Adam Johnston and Scott Spriggs may well go down as Ohio’s cleverest inmates.
The ceiling area once housing the computers. Image: Ohio Inspector General
The pair were incarcerated at Marion Correctional Institution, a low-security, 2500-capacity facility which used inmate labour to recycle old computers as part of the non-profit RET3 program. Spriggs and Johnson managed to squirrel away dozens of RET3 parts and construct two new machines inside MCI.
According to the 50-page Ohio Inspector General report, the fully functional computers were “hidden on a plywood board in the ceiling above a closet” and subsequently “connected to [Ohio Department of Rehabilitation and Correction’s] computer network”. But wait — there’s more.
Here’s how far they had to carry the stolen parts. Image: Ohio Inspector General

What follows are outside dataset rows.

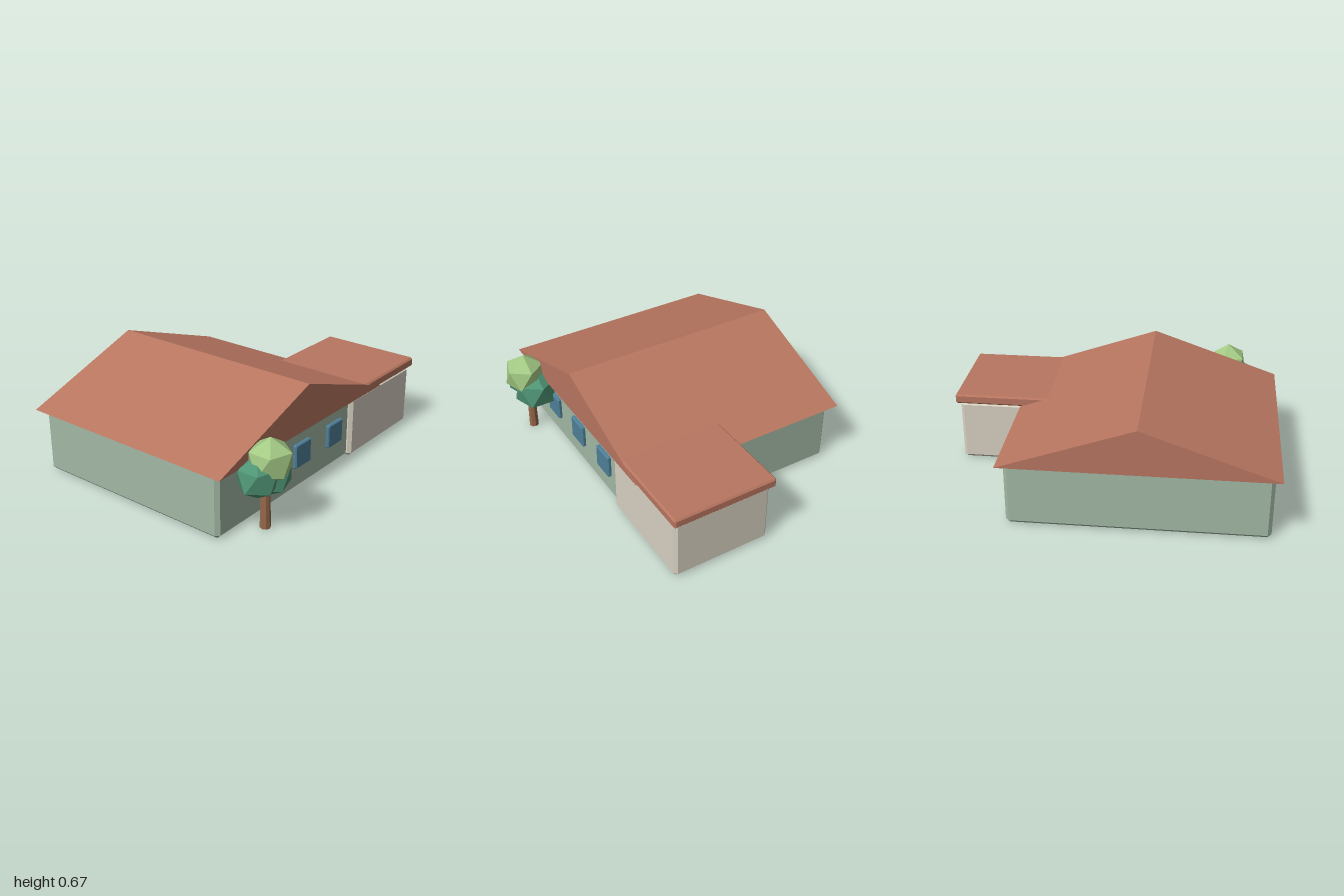
import * as THREE from 'three';
import { ConvexGeometry } from 'three/addons/geometries/ConvexGeometry.js';

const COLORS = {
  roof: 0xb87660, wall: 0xa2b9a5, garage: 0xd8d1c2, glass: 0x4f8099,
  trunk: 0x96694a, leafLight: 0xa3c984, leafDark: 0x4f9475,
};

function part(name, geometry, color) {
  const mesh = new THREE.Mesh(geometry, new THREE.MeshStandardMaterial({ color, flatShading: true }));
  mesh.name = name;
  return mesh;
}

// Box between two corners with every edge cut by a flat chamfer c
function chamferBox(name, min, max, c, color) {
  const points = [];
  const mid = min.map((v, i) => (v + max[i]) / 2);
  const half = min.map((v, i) => (max[i] - v) / 2);
  for (const sx of [-1, 1]) for (const sy of [-1, 1]) for (const sz of [-1, 1]) {
    for (let face = 0; face < 3; face++) {
      const p = half.map((h, i) => [sx, sy, sz][i] * (h - (i === face ? 0 : c)));
      points.push(new THREE.Vector3(...p));
    }
  }
  const mesh = part(name, new ConvexGeometry(points), color);
  mesh.position.set(...mid);
  return mesh;
}

// Faceted crown lobe: an icosahedron standing on one corner
function crown(name, radius, position, color) {
  const geometry = new THREE.IcosahedronGeometry(radius, 0);
  geometry.rotateZ(-Math.atan(2 / (1 + Math.sqrt(5))));
  const mesh = part(name, geometry, color);
  mesh.position.set(...position);
  return mesh;
}

export function createModel() {
  const model = new THREE.Group();
  model.name = 'house';

  // Main body and front side wing
  model.add(chamferBox('mainWalls', [-0.96, 0, -0.765], [0.55, 0.392, 0.555], 0.022, COLORS.wall));
  model.add(chamferBox('garageWalls', [0.285, 0.001, -0.035], [0.972, 0.394, 0.583], 0.02, COLORS.garage));

  // Gable roof, extruded front to back
  const gable = new THREE.Shape([
    new THREE.Vector2(-0.998, 0.392),
    new THREE.Vector2(0.588, 0.392),
    new THREE.Vector2(-0.205, 0.667),
  ]);
  const gableGeometry = new THREE.ExtrudeGeometry(gable, { depth: 1.413, bevelEnabled: false });
  gableGeometry.translate(0, 0, -0.812);
  model.add(part('gableRoof', gableGeometry, COLORS.roof));

  // Flat slab roof over the wing
  model.add(chamferBox('garageRoof', [0.405, 0.392, -0.056], [0.996, 0.452, 0.599], 0.01, COLORS.roof));

  // Row of front windows
  const windows = new THREE.Group();
  windows.name = 'windows';
  for (const x of [-0.54, -0.207, 0.126]) {
    windows.add(chamferBox('window', [x - 0.075, 0.148, 0.535], [x + 0.075, 0.298, 0.577], 0.007, COLORS.glass));
  }
  model.add(windows);

  // Tree in the front garden
  const tree = new THREE.Group();
  tree.name = 'tree';
  const trunk = part('trunk', new THREE.CylinderGeometry(0.026, 0.031, 0.3, 8), COLORS.trunk);
  trunk.position.set(-0.69, 0.15, 0.666);
  tree.add(
    trunk,
    crown('topCrown', 0.135, [-0.687, 0.42, 0.694], COLORS.leafLight),
    crown('leftCrown', 0.145, [-0.64, 0.315, 0.648], COLORS.leafDark),
    crown('rightCrown', 0.128, [-0.75, 0.333, 0.66], COLORS.leafDark),
  );
  model.add(tree);

  return model;
}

Somehow Spriggs and Johnson were able to run ethernet cables through the ceiling and down to the network switch, where it was connected to port 16, and the inmates were able to obtain internet access via credentials belonging to Ray Canterbury, a retired prison employee who now works for ODRC as a contractor. Once connected, they were able to download articles on “home-made drugs, plastics, explosives, and credit cards”. Johnson, according to the report, also “accessed an article online from the Bloomberg.com site detailing how to submit fraudulent tax returns and have the refunds wired to debit cards”, and stole the identity of another inmate and used his name and social security number to apply for five credit cards.
But wait, there’s more.
As one does with an internet connection, the inmates used their unfettered access to download a buttload of porn, ferrying it to inmates via a thumb drive. But the inmate caught with said thumb drive told investigators that “it was not just pornographic movies. It was like the new releases, TV series” as well as music.
Oh yes, there’s still more.
On these two homebrew machines investigators found a litany of software useful for hacking and encryption, as well as brute force password crackers, an email spamming program, and a Java-based tool used to commit man-in-the-middle attacks. Likely this cornucopia of illicit programs was how the pair were able to issue “passes for inmates to gain access to multiple areas within MCI” and gain access to “unauthorised inmate records including disciplinary records, sentencing data, and inmate locations”. Ho-lee crap.
Given that oversight at MCI is clearly lacking, the only way these two masterminds were caught at all was due to employee bandwidth throttling. Remember Ray Canterbury? An automated message informed MCI staff that on Friday 3 July 2015 “a computer operating through the ODRC computer network had exceeded a daily internet usage threshold”. The credentials were tied to Canterbury, who only worked Monday through Thursday. Considering the level of sneakiness required to build computers from scratch, run network cables, and steal someone’s identity, not looking up employee schedules is a spectacular own-goal.
The ring of prisoners involved with this data heist have been shipped off to other facilities, and MCI are shouldering the blame for not only allowing it to happen, but failing to notify Ohio State Highway Patrol as regulations apparently dictate.
You can read the full report below: